**Problem to work on:**
All records below are to be duplicated exactly, with every picture excluded.

(Extracted data entries)
***

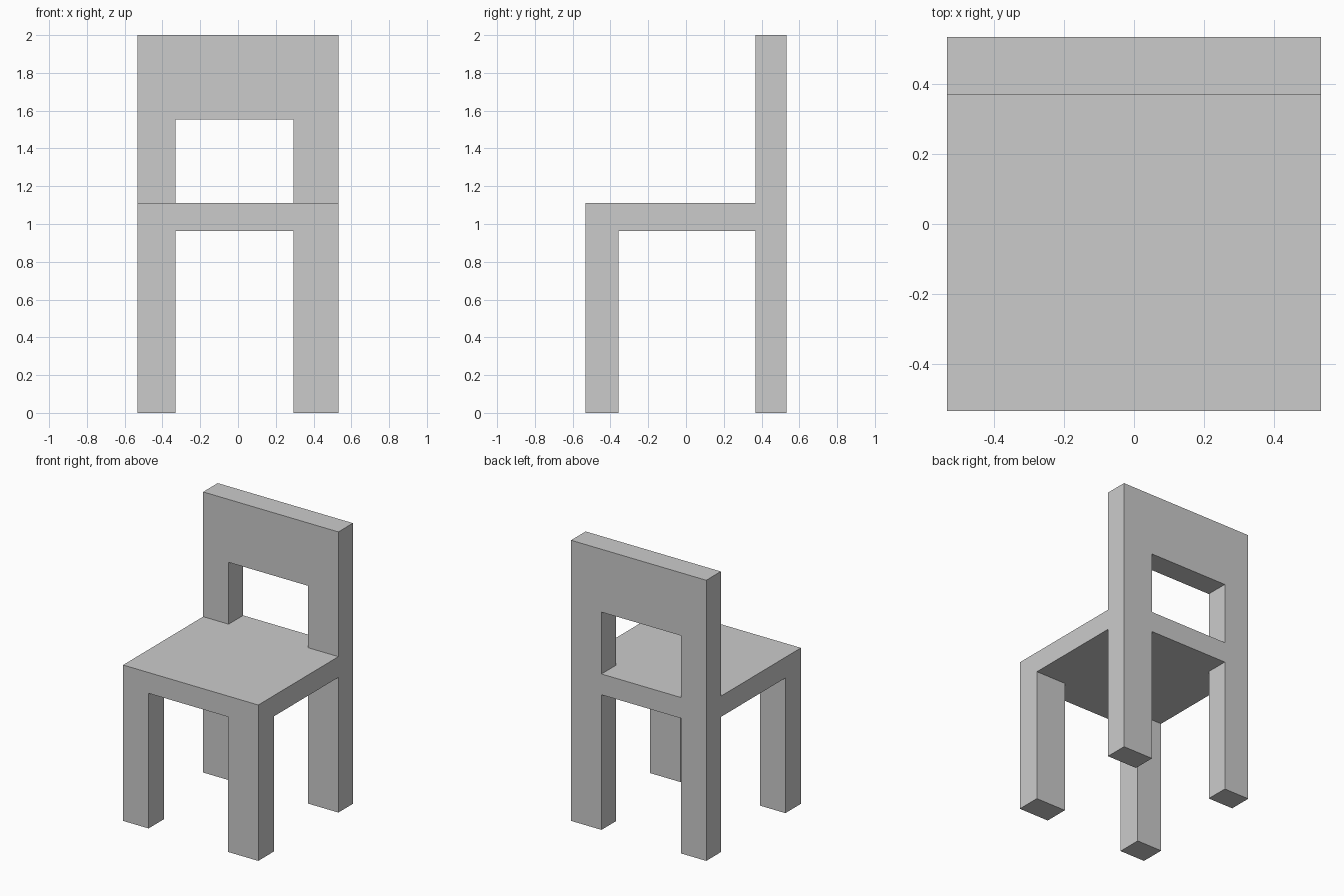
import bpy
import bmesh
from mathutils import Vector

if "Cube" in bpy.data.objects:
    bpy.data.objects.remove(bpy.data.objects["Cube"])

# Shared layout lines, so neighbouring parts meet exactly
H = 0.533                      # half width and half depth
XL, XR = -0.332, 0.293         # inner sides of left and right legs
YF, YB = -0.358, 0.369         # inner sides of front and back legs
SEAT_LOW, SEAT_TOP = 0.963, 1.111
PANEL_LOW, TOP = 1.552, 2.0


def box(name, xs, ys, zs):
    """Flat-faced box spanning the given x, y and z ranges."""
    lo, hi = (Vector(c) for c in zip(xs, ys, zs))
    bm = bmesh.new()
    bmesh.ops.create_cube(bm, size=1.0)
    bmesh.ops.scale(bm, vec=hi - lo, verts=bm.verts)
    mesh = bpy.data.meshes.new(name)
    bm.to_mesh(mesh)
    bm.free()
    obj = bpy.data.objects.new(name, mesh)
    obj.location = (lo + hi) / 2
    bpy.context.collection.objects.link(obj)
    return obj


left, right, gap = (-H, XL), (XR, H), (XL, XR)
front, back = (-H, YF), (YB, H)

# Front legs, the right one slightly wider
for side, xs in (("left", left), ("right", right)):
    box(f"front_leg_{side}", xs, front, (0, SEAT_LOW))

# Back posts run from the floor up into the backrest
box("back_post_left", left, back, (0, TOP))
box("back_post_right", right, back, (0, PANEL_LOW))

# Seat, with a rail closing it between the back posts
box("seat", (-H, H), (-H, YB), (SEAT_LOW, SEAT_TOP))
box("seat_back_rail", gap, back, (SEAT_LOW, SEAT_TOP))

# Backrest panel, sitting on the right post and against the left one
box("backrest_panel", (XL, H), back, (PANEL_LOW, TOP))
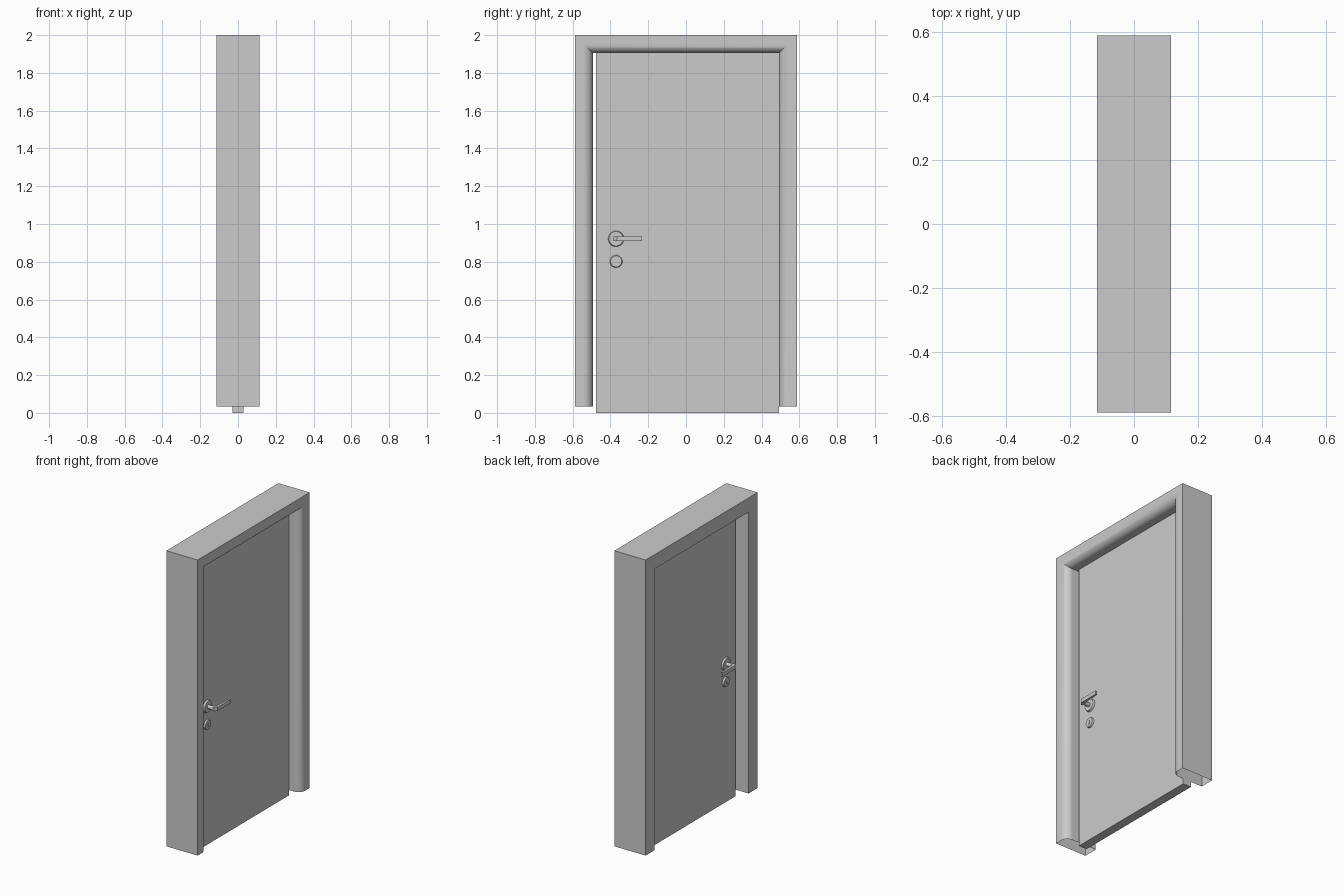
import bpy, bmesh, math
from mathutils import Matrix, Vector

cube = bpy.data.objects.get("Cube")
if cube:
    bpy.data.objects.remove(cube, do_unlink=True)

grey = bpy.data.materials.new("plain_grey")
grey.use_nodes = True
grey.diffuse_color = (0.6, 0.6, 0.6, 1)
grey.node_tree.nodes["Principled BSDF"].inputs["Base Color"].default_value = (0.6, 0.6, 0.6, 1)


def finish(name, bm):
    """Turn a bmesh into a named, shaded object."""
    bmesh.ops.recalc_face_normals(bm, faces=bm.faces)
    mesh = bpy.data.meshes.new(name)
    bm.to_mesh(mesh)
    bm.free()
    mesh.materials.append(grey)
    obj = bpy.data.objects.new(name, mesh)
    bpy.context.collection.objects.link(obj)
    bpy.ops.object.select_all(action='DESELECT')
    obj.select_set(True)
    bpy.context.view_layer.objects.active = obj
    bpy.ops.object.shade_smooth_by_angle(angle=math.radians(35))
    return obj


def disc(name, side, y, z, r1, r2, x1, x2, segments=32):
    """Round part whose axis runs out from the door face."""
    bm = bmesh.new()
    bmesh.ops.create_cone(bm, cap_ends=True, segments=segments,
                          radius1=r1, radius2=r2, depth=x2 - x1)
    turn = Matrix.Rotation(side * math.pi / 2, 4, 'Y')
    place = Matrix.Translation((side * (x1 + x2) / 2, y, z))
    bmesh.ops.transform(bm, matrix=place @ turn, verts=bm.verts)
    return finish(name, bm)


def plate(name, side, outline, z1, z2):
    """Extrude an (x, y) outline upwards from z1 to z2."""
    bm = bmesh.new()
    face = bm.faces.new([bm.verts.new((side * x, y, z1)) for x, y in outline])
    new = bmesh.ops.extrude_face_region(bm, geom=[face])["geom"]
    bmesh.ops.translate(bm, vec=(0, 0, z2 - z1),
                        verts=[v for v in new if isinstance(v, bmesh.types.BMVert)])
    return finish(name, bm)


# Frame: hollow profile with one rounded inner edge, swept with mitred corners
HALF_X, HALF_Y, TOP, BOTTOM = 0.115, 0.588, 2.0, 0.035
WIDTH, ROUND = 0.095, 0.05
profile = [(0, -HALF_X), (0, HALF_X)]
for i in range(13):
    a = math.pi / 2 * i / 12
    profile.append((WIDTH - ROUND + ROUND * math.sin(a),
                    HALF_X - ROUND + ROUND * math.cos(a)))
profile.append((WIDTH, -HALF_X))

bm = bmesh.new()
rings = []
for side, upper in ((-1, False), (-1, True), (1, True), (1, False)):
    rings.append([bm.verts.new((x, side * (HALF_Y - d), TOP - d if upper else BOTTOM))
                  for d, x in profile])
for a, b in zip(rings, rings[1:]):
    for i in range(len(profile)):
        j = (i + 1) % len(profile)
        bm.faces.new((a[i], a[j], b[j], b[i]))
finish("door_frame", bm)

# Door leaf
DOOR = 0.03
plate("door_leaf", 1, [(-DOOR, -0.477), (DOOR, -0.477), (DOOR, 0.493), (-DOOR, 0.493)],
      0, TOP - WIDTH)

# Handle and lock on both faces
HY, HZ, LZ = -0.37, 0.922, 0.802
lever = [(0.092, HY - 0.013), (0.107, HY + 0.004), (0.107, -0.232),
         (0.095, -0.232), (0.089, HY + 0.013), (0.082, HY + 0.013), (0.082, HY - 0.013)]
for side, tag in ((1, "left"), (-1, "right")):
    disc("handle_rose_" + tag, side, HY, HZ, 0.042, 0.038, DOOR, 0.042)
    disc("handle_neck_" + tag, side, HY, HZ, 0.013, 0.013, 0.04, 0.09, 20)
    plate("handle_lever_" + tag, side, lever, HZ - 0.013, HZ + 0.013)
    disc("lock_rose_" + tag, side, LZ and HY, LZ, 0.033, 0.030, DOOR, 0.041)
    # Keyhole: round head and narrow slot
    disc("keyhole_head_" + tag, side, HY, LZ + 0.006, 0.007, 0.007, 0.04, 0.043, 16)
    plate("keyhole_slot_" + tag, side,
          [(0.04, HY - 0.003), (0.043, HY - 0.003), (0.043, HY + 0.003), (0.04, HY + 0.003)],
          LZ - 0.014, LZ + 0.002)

***

**Task response:**
import bpy
import bmesh
from mathutils import Vector

if "Cube" in bpy.data.objects:
    bpy.data.objects.remove(bpy.data.objects["Cube"])

# Shared layout lines, so neighbouring parts meet exactly
H = 0.533                      # half width and half depth
XL, XR = -0.332, 0.293         # inner sides of left and right legs
YF, YB = -0.358, 0.369         # inner sides of front and back legs
SEAT_LOW, SEAT_TOP = 0.963, 1.111
PANEL_LOW, TOP = 1.552, 2.0


def box(name, xs, ys, zs):
    """Flat-faced box spanning the given x, y and z ranges."""
    lo, hi = (Vector(c) for c in zip(xs, ys, zs))
    bm = bmesh.new()
    bmesh.ops.create_cube(bm, size=1.0)
    bmesh.ops.scale(bm, vec=hi - lo, verts=bm.verts)
    mesh = bpy.data.meshes.new(name)
    bm.to_mesh(mesh)
    bm.free()
    obj = bpy.data.objects.new(name, mesh)
    obj.location = (lo + hi) / 2
    bpy.context.collection.objects.link(obj)
    return obj


left, right, gap = (-H, XL), (XR, H), (XL, XR)
front, back = (-H, YF), (YB, H)

# Front legs, the right one slightly wider
for side, xs in (("left", left), ("right", right)):
    box(f"front_leg_{side}", xs, front, (0, SEAT_LOW))

# Back posts run from the floor up into the backrest
box("back_post_left", left, back, (0, TOP))
box("back_post_right", right, back, (0, PANEL_LOW))

# Seat, with a rail closing it between the back posts
box("seat", (-H, H), (-H, YB), (SEAT_LOW, SEAT_TOP))
box("seat_back_rail", gap, back, (SEAT_LOW, SEAT_TOP))

# Backrest panel, sitting on the right post and against the left one
box("backrest_panel", (XL, H), back, (PANEL_LOW, TOP))
import bpy, bmesh, math
from mathutils import Matrix, Vector

cube = bpy.data.objects.get("Cube")
if cube:
    bpy.data.objects.remove(cube, do_unlink=True)

grey = bpy.data.materials.new("plain_grey")
grey.use_nodes = True
grey.diffuse_color = (0.6, 0.6, 0.6, 1)
grey.node_tree.nodes["Principled BSDF"].inputs["Base Color"].default_value = (0.6, 0.6, 0.6, 1)


def finish(name, bm):
    """Turn a bmesh into a named, shaded object."""
    bmesh.ops.recalc_face_normals(bm, faces=bm.faces)
    mesh = bpy.data.meshes.new(name)
    bm.to_mesh(mesh)
    bm.free()
    mesh.materials.append(grey)
    obj = bpy.data.objects.new(name, mesh)
    bpy.context.collection.objects.link(obj)
    bpy.ops.object.select_all(action='DESELECT')
    obj.select_set(True)
    bpy.context.view_layer.objects.active = obj
    bpy.ops.object.shade_smooth_by_angle(angle=math.radians(35))
    return obj


def disc(name, side, y, z, r1, r2, x1, x2, segments=32):
    """Round part whose axis runs out from the door face."""
    bm = bmesh.new()
    bmesh.ops.create_cone(bm, cap_ends=True, segments=segments,
                          radius1=r1, radius2=r2, depth=x2 - x1)
    turn = Matrix.Rotation(side * math.pi / 2, 4, 'Y')
    place = Matrix.Translation((side * (x1 + x2) / 2, y, z))
    bmesh.ops.transform(bm, matrix=place @ turn, verts=bm.verts)
    return finish(name, bm)


def plate(name, side, outline, z1, z2):
    """Extrude an (x, y) outline upwards from z1 to z2."""
    bm = bmesh.new()
    face = bm.faces.new([bm.verts.new((side * x, y, z1)) for x, y in outline])
    new = bmesh.ops.extrude_face_region(bm, geom=[face])["geom"]
    bmesh.ops.translate(bm, vec=(0, 0, z2 - z1),
                        verts=[v for v in new if isinstance(v, bmesh.types.BMVert)])
    return finish(name, bm)


# Frame: hollow profile with one rounded inner edge, swept with mitred corners
HALF_X, HALF_Y, TOP, BOTTOM = 0.115, 0.588, 2.0, 0.035
WIDTH, ROUND = 0.095, 0.05
profile = [(0, -HALF_X), (0, HALF_X)]
for i in range(13):
    a = math.pi / 2 * i / 12
    profile.append((WIDTH - ROUND + ROUND * math.sin(a),
                    HALF_X - ROUND + ROUND * math.cos(a)))
profile.append((WIDTH, -HALF_X))

bm = bmesh.new()
rings = []
for side, upper in ((-1, False), (-1, True), (1, True), (1, False)):
    rings.append([bm.verts.new((x, side * (HALF_Y - d), TOP - d if upper else BOTTOM))
                  for d, x in profile])
for a, b in zip(rings, rings[1:]):
    for i in range(len(profile)):
        j = (i + 1) % len(profile)
        bm.faces.new((a[i], a[j], b[j], b[i]))
finish("door_frame", bm)

# Door leaf
DOOR = 0.03
plate("door_leaf", 1, [(-DOOR, -0.477), (DOOR, -0.477), (DOOR, 0.493), (-DOOR, 0.493)],
      0, TOP - WIDTH)

# Handle and lock on both faces
HY, HZ, LZ = -0.37, 0.922, 0.802
lever = [(0.092, HY - 0.013), (0.107, HY + 0.004), (0.107, -0.232),
         (0.095, -0.232), (0.089, HY + 0.013), (0.082, HY + 0.013), (0.082, HY - 0.013)]
for side, tag in ((1, "left"), (-1, "right")):
    disc("handle_rose_" + tag, side, HY, HZ, 0.042, 0.038, DOOR, 0.042)
    disc("handle_neck_" + tag, side, HY, HZ, 0.013, 0.013, 0.04, 0.09, 20)
    plate("handle_lever_" + tag, side, lever, HZ - 0.013, HZ + 0.013)
    disc("lock_rose_" + tag, side, LZ and HY, LZ, 0.033, 0.030, DOOR, 0.041)
    # Keyhole: round head and narrow slot
    disc("keyhole_head_" + tag, side, HY, LZ + 0.006, 0.007, 0.007, 0.04, 0.043, 16)
    plate("keyhole_slot_" + tag, side,
          [(0.04, HY - 0.003), (0.043, HY - 0.003), (0.043, HY + 0.003), (0.04, HY + 0.003)],
          LZ - 0.014, LZ + 0.002)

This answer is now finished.